On the subject of washing and saving money…

Yesterday’s post was on the subject of saving money on laundry detergent. Today that got me thinking about an older, smarter choice we made on the subject of wash that has saved (and cost) our family a lot.

When we first bought our home five years ago, it had a five-year-old washer and dryer. Within a few months of moving in we discovered a wood rot problem that meant we had to replace an entire bathroom–right down to the studs in our 2nd floor condominium. It was heartbreaking, costly, and not covered by insurance.

Just a few months later, as we were leaving on vacation, the washing machine made a terrible noise. We called in a repairman and he gave us the news. “It’s dead.”

That is really the short story of what started our debt journey.
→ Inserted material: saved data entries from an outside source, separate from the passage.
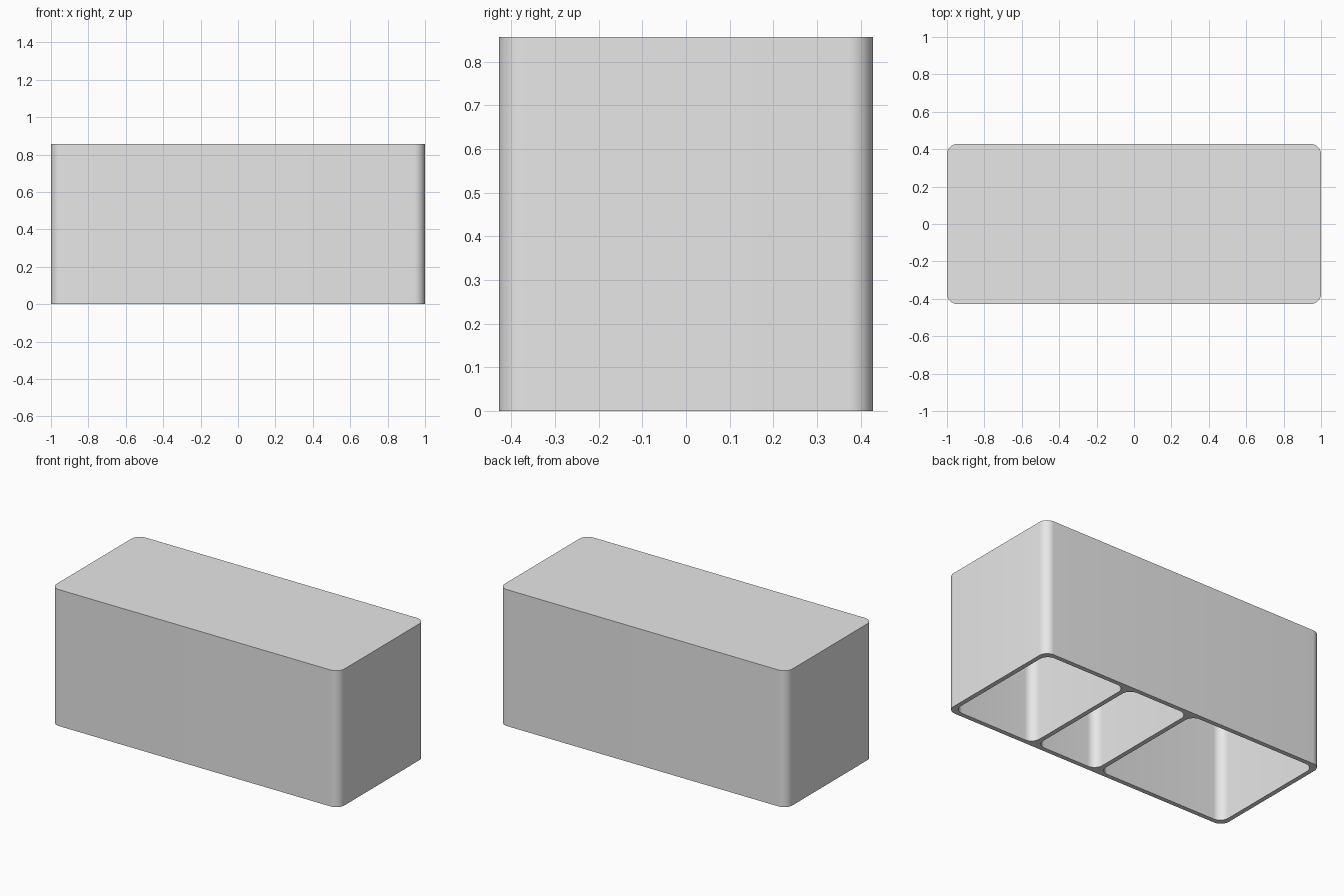
import bpy
import bmesh
import math

if "Cube" in bpy.data.objects:
    bpy.data.objects.remove(bpy.data.objects["Cube"], do_unlink=True)

# Sizes are in small units; the box is 70 long
UNIT = 2 / 70
LENGTH, DEPTH, HEIGHT = 70, 30, 30
WALL, RADIUS, STEPS = 1, 2, 12
POCKETS = (31, 15, 20)  # widths from -x to +x

grey = bpy.data.materials.new("light_grey")
grey.use_nodes = True
grey.diffuse_color = (0.8, 0.8, 0.8, 1)
grey.node_tree.nodes["Principled BSDF"].inputs["Base Color"].default_value = (0.8, 0.8, 0.8, 1)


def rounded_loop(bm, x0, x1, y0, y1, z):
    """Ring of vertices round a rectangle with rounded corners."""
    corners = ((x1, y1, -1, -1), (x0, y1, 1, -1), (x0, y0, 1, 1), (x1, y0, -1, 1))
    ring = []
    for i, (cx, cy, sx, sy) in enumerate(corners):
        for k in range(STEPS + 1):
            a = (i + k / STEPS) * math.pi / 2
            x = cx + RADIUS * (sx + math.cos(a))
            y = cy + RADIUS * (sy + math.sin(a))
            ring.append(bm.verts.new((x * UNIT, y * UNIT, z * UNIT)))
    return ring


def ring_edges(bm, ring):
    return [bm.edges.new((v, ring[i - 1])) for i, v in enumerate(ring)]


def walls(bm, low, high):
    for i in range(len(low)):
        bm.faces.new((low[i - 1], low[i], high[i], high[i - 1]))


bm = bmesh.new()

# Outer shell and closed top
hx, hy = LENGTH / 2, DEPTH / 2
low = rounded_loop(bm, -hx, hx, -hy, hy, 0)
high = rounded_loop(bm, -hx, hx, -hy, hy, HEIGHT)
rim = ring_edges(bm, low)
walls(bm, low, high)
bm.faces.new(high)

# Three pockets open at the bottom
x = -hx + WALL
for width in POCKETS:
    span = (x, x + width, -hy + WALL, hy - WALL)
    mouth = rounded_loop(bm, *span, 0)
    ceiling = rounded_loop(bm, *span, HEIGHT - WALL)
    rim += ring_edges(bm, mouth)
    walls(bm, mouth, ceiling)
    bm.faces.new(ceiling)
    x += width + WALL

# Flat rim between the shell and the pockets
bmesh.ops.triangle_fill(bm, edges=rim, use_beauty=True, normal=(0, 0, -1))
bmesh.ops.recalc_face_normals(bm, faces=bm.faces)

mesh = bpy.data.meshes.new("divided_box")
bm.to_mesh(mesh)
bm.free()
mesh.materials.append(grey)
box = bpy.data.objects.new("divided_box", mesh)
bpy.context.collection.objects.link(box)

bpy.ops.object.select_all(action="DESELECT")
box.select_set(True)
bpy.context.view_layer.objects.active = box
bpy.ops.object.shade_smooth_by_angle(angle=math.radians(30))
An unexpected/unplanned bathroom repair after sinking EVERYTHING into the purchase of our home and an unexpected failure of a major appliance.

We had to replace the appliance. A busy family of three working all the time–and the nearest laundrymat is quite far. We bought a washer on a credit card, and delivery of the new one, and disposal of the old one.

One year later, as we sit down to dinner, black smoke rolled out of our laundryroom. Fire in the washer–of all places. The motor burned out.

We called a repairman who has a one-hour minimum charge of $150. Within minutes he’d told us that the machine had been damaged beyond repair.

My husband was especially resourcful in how he tackled this news.

“You’ve got to charge me for an hour right?” he asked the repairman.

Rob made him a cup of coffee, pulled out the laptop at the kitchen table and had the repairman buy third washing machine. Without regards to price, but finding us something that we will never have to fix again.

This wonderful repairman navigated us to the best vendor, the best machine and told us what to look for if we didn’t choose that machine. We “comp shopped” around to other vendors, and he was right. (Who would know a washer better than he?).

We’ve now had the “new” machine two years and we love it. It runs smoothly, cleans well, and saves us a fortune on detergent and water because it’s a front-loader. Our energy bills are smaller too.

That’s not all–the repairman took a look at our dryer and told us what parts would wear out next and told us how much they would cost to fix. It turns out the main belt in the dryer was just about to go (hence the squeaking). The cost of another service call and the belt would have been the same as “adding on” a dryer to our planned order for the replacement washer.

Rob also got opinions on the dishwasher we knew was on borrowed time. We saved up another year and bought the recommended Bosch dishwasher and couldn’t be happier.

Three new appliances, and one consultation with a professional.

By the way–none of the three new appliances have ever required repairs. All came with excellent warantees, and all are kid-friendly.

  • Expat Finance

    What a brillant idea – I never would have thought of actually asking the repair guy to help you choose a replacement machine! It’s so simple, but I’ve never thought of it before – thanks for the tip.

  • JessicaW

    Thanks Expat for your comment. This blog is fairly new so please let us know if you can think of any improvements that can be made. We’re totally thrilled with our new washer–and since it’s a front-loader, it looks far too small. I never would have bought it myself considering how many loads of wash we do. Turns out, it’s exactly right for our family! (Also, since our “tween” daughter is responsible for doing her own wash, this machine has a wonderful feature–a buzzer that tells when it’s overweight. It won’t start a load that’s too heavy! This was the likely cause of death for our last machine).